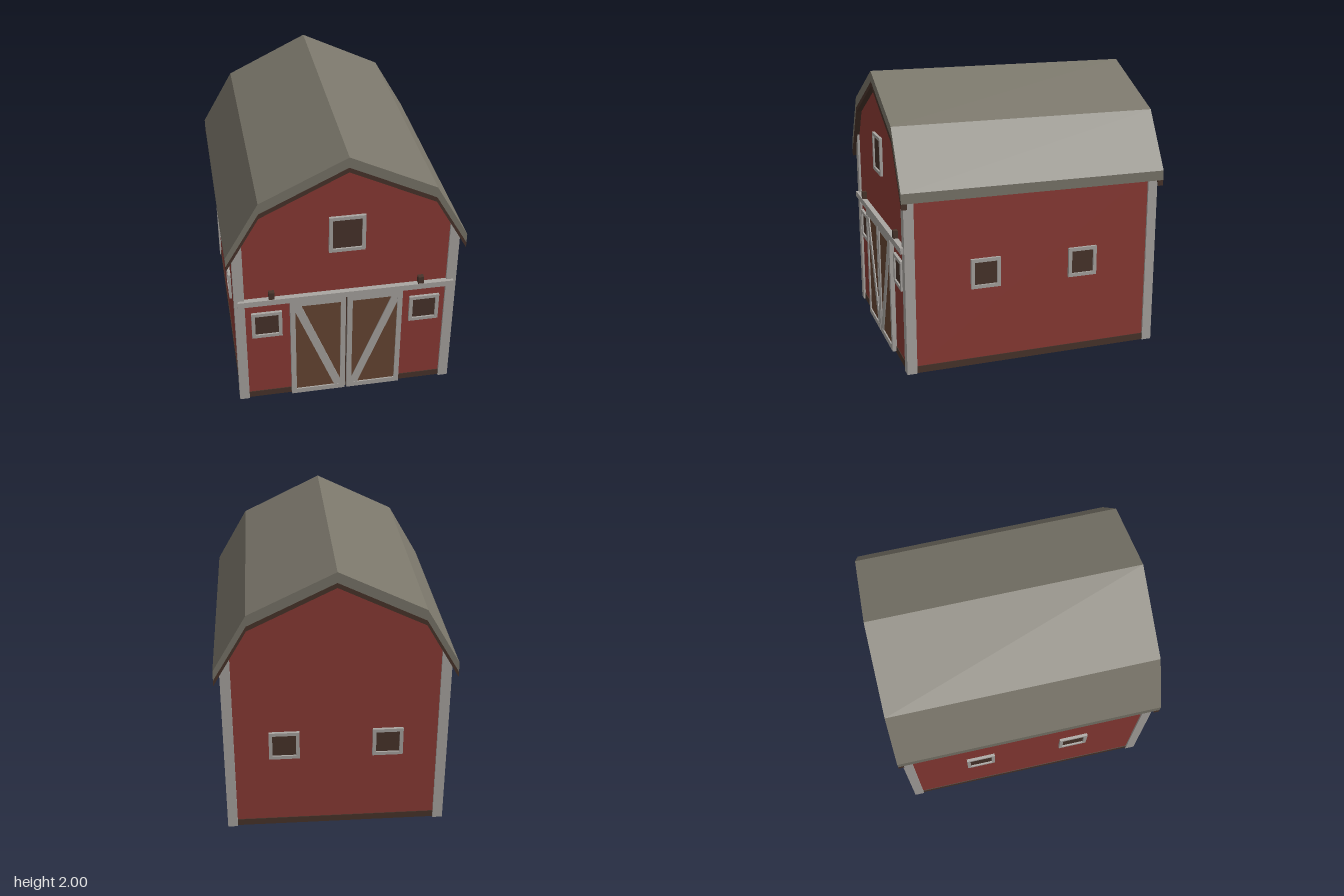
import * as THREE from 'three';

const mat = (name, color, side = THREE.FrontSide) => {
  const m = new THREE.MeshStandardMaterial({ color, side });
  m.name = name;
  return m;
};

export function createModel() {
  const red = mat('barn red', 0x8c3b35);
  const trim = mat('pale trim', 0xaaa6a2);
  const roofGrey = mat('roof grey', 0x7a766a);
  const doorBrown = mat('door brown', 0x684733);
  const dark = mat('dark brown', 0x49342b);

  const barn = new THREE.Group();
  barn.name = 'barn';

  const add = (parent, name, geometry, material, x = 0, y = 0, z = 0) => {
    const mesh = new THREE.Mesh(geometry, material);
    mesh.name = name;
    mesh.position.set(x, y, z);
    parent.add(mesh);
    return mesh;
  };
  const box = (parent, name, material, w, h, d, x, y, z) =>
    add(parent, name, new THREE.BoxGeometry(w, h, d), material, x, y, z);
  const poly = (pts) => new THREE.Shape(pts.map(([x, y]) => new THREE.Vector2(x, y)));
  const extrude = (shape, depth) =>
    new THREE.ExtrudeGeometry(shape, { depth, bevelEnabled: false });
  const rect = (w, h) => [[-w / 2, -h / 2], [w / 2, -h / 2], [w / 2, h / 2], [-w / 2, h / 2]];
  const frame = (w, h, bx, by, depth) => {
    const shape = poly(rect(w, h));
    shape.holes.push(poly(rect(w - 2 * bx, h - 2 * by)));
    return extrude(shape, depth);
  };

  // Gambrel profile, given as half a line from eave to ridge
  const WX = 0.77, WZ = 0.92, RZ = 0.96;
  const outer = [[0.825, 1.31], [0.593, 1.712], [0, 2]];
  const under = [[0.825, 1.24], [0.593, 1.635], [0, 1.925]];
  const rakeLow = [[0.825, 1.2], [0.593, 1.6], [0, 1.89]];
  const mirrored = (half) =>
    [...half, ...half.slice(0, -1).reverse().map(([x, y]) => [-x, y])];
  const band = (top, bottom) => poly([...mirrored(top), ...mirrored(bottom).reverse()]);

  // Walls, floor and plinth
  const wallShape = poly(mirrored([[WX, 0.006], [WX, 1.334], [0.593, 1.635], [0, 1.925]]));
  add(barn, 'walls', extrude(wallShape, 2 * WZ), red, 0, 0, -WZ);
  box(barn, 'floor', dark, 1.4, 0.02, 1.7, 0, 0.012, 0);
  const plinth = add(barn, 'plinth', frame(1.55, 1.85, 0.01, 0.01, 0.05), dark);
  plinth.rotation.x = -Math.PI / 2;

  // Roof slab and the boards below its gable edges
  add(barn, 'roof', extrude(band(outer, under), 2 * RZ), roofGrey, 0, 0, -RZ);
  for (const z of [WZ, -RZ])
    add(barn, 'rakeBoard', extrude(band(under, rakeLow), RZ - WZ), dark, 0, 0, z);

  // Corner posts, cut to the roof slope
  for (const s of [1, -1]) {
    const pts = [[0.712, 0], [0.783, 0], [0.783, 1.311], [0.712, 1.432]].map(([x, y]) => [s * x, y]);
    for (const z of [0.866, -0.937])
      add(barn, 'cornerPost', extrude(poly(pts), 0.071), trim, 0, 0, z);
  }

  // Windows: a frame around a thin dark pane
  const addWindow = (x, y, z, turn, w = 0.215, h = 0.215) => {
    const win = new THREE.Group();
    win.name = 'window';
    add(win, 'windowFrame', frame(w, h, 0.025, 0.025, 0.02), trim);
    box(win, 'windowPane', dark, w - 0.05, h - 0.05, 0.008, 0, 0, 0.004);
    win.position.set(x, y, z);
    win.rotation.y = turn;
    barn.add(win);
  };
  addWindow(0, 1.395, WZ, 0, 0.25, 0.28);
  for (const s of [1, -1]) {
    addWindow(s * 0.563, 0.682, WZ, 0);
    addWindow(s * 0.363, 0.682, -WZ, Math.PI);
    for (const z of [0.363, -0.363]) addWindow(s * WX, 0.682, z, s * Math.PI / 2);
  }

  // Sliding doors with a diagonal brace, hung from a rail
  for (const s of [1, -1]) {
    const door = new THREE.Group();
    door.name = s > 0 ? 'leftDoor' : 'rightDoor';
    const w = 0.394, h = 0.86;
    box(door, 'doorPanel', doorBrown, w - 0.01, h - 0.01, 0.022, 0, 0, 0.011);
    add(door, 'doorFrame', frame(w, h, 0.036, 0.04, 0.032), trim);
    const brace = [[-0.161, -0.39], [-0.118, -0.39], [0.161, 0.34], [0.161, 0.39], [0.118, 0.39], [-0.161, -0.34]]
      .map(([x, y]) => [s * x, y]);
    add(door, 'doorBrace', extrude(poly(brace), 0.03), trim);
    door.position.set(s * 0.203, 0.44, WZ);
    barn.add(door);
    box(barn, 'railHanger', dark, 0.04, 0.075, 0.034, s * 0.525, 0.936, 0.937);
  }
  box(barn, 'doorGap', dark, 0.02, 0.86, 0.008, 0, 0.44, 0.924);
  box(barn, 'doorRail', trim, 1.52, 0.044, 0.038, 0, 0.896, 0.939);

  return barn;
}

:::::

» **EXERCISE AIM**: Everything in the entries above should be returned exactly, apart from the pictures.

» **SOLUTION TO THIS EXERCISE**:
import * as THREE from 'three';

const mat = (name, color, side = THREE.FrontSide) => {
  const m = new THREE.MeshStandardMaterial({ color, side });
  m.name = name;
  return m;
};

export function createModel() {
  const red = mat('barn red', 0x8c3b35);
  const trim = mat('pale trim', 0xaaa6a2);
  const roofGrey = mat('roof grey', 0x7a766a);
  const doorBrown = mat('door brown', 0x684733);
  const dark = mat('dark brown', 0x49342b);

  const barn = new THREE.Group();
  barn.name = 'barn';

  const add = (parent, name, geometry, material, x = 0, y = 0, z = 0) => {
    const mesh = new THREE.Mesh(geometry, material);
    mesh.name = name;
    mesh.position.set(x, y, z);
    parent.add(mesh);
    return mesh;
  };
  const box = (parent, name, material, w, h, d, x, y, z) =>
    add(parent, name, new THREE.BoxGeometry(w, h, d), material, x, y, z);
  const poly = (pts) => new THREE.Shape(pts.map(([x, y]) => new THREE.Vector2(x, y)));
  const extrude = (shape, depth) =>
    new THREE.ExtrudeGeometry(shape, { depth, bevelEnabled: false });
  const rect = (w, h) => [[-w / 2, -h / 2], [w / 2, -h / 2], [w / 2, h / 2], [-w / 2, h / 2]];
  const frame = (w, h, bx, by, depth) => {
    const shape = poly(rect(w, h));
    shape.holes.push(poly(rect(w - 2 * bx, h - 2 * by)));
    return extrude(shape, depth);
  };

  // Gambrel profile, given as half a line from eave to ridge
  const WX = 0.77, WZ = 0.92, RZ = 0.96;
  const outer = [[0.825, 1.31], [0.593, 1.712], [0, 2]];
  const under = [[0.825, 1.24], [0.593, 1.635], [0, 1.925]];
  const rakeLow = [[0.825, 1.2], [0.593, 1.6], [0, 1.89]];
  const mirrored = (half) =>
    [...half, ...half.slice(0, -1).reverse().map(([x, y]) => [-x, y])];
  const band = (top, bottom) => poly([...mirrored(top), ...mirrored(bottom).reverse()]);

  // Walls, floor and plinth
  const wallShape = poly(mirrored([[WX, 0.006], [WX, 1.334], [0.593, 1.635], [0, 1.925]]));
  add(barn, 'walls', extrude(wallShape, 2 * WZ), red, 0, 0, -WZ);
  box(barn, 'floor', dark, 1.4, 0.02, 1.7, 0, 0.012, 0);
  const plinth = add(barn, 'plinth', frame(1.55, 1.85, 0.01, 0.01, 0.05), dark);
  plinth.rotation.x = -Math.PI / 2;

  // Roof slab and the boards below its gable edges
  add(barn, 'roof', extrude(band(outer, under), 2 * RZ), roofGrey, 0, 0, -RZ);
  for (const z of [WZ, -RZ])
    add(barn, 'rakeBoard', extrude(band(under, rakeLow), RZ - WZ), dark, 0, 0, z);

  // Corner posts, cut to the roof slope
  for (const s of [1, -1]) {
    const pts = [[0.712, 0], [0.783, 0], [0.783, 1.311], [0.712, 1.432]].map(([x, y]) => [s * x, y]);
    for (const z of [0.866, -0.937])
      add(barn, 'cornerPost', extrude(poly(pts), 0.071), trim, 0, 0, z);
  }

  // Windows: a frame around a thin dark pane
  const addWindow = (x, y, z, turn, w = 0.215, h = 0.215) => {
    const win = new THREE.Group();
    win.name = 'window';
    add(win, 'windowFrame', frame(w, h, 0.025, 0.025, 0.02), trim);
    box(win, 'windowPane', dark, w - 0.05, h - 0.05, 0.008, 0, 0, 0.004);
    win.position.set(x, y, z);
    win.rotation.y = turn;
    barn.add(win);
  };
  addWindow(0, 1.395, WZ, 0, 0.25, 0.28);
  for (const s of [1, -1]) {
    addWindow(s * 0.563, 0.682, WZ, 0);
    addWindow(s * 0.363, 0.682, -WZ, Math.PI);
    for (const z of [0.363, -0.363]) addWindow(s * WX, 0.682, z, s * Math.PI / 2);
  }

  // Sliding doors with a diagonal brace, hung from a rail
  for (const s of [1, -1]) {
    const door = new THREE.Group();
    door.name = s > 0 ? 'leftDoor' : 'rightDoor';
    const w = 0.394, h = 0.86;
    box(door, 'doorPanel', doorBrown, w - 0.01, h - 0.01, 0.022, 0, 0, 0.011);
    add(door, 'doorFrame', frame(w, h, 0.036, 0.04, 0.032), trim);
    const brace = [[-0.161, -0.39], [-0.118, -0.39], [0.161, 0.34], [0.161, 0.39], [0.118, 0.39], [-0.161, -0.34]]
      .map(([x, y]) => [s * x, y]);
    add(door, 'doorBrace', extrude(poly(brace), 0.03), trim);
    door.position.set(s * 0.203, 0.44, WZ);
    barn.add(door);
    box(barn, 'railHanger', dark, 0.04, 0.075, 0.034, s * 0.525, 0.936, 0.937);
  }
  box(barn, 'doorGap', dark, 0.02, 0.86, 0.008, 0, 0.44, 0.924);
  box(barn, 'doorRail', trim, 1.52, 0.044, 0.038, 0, 0.896, 0.939);

  return barn;
}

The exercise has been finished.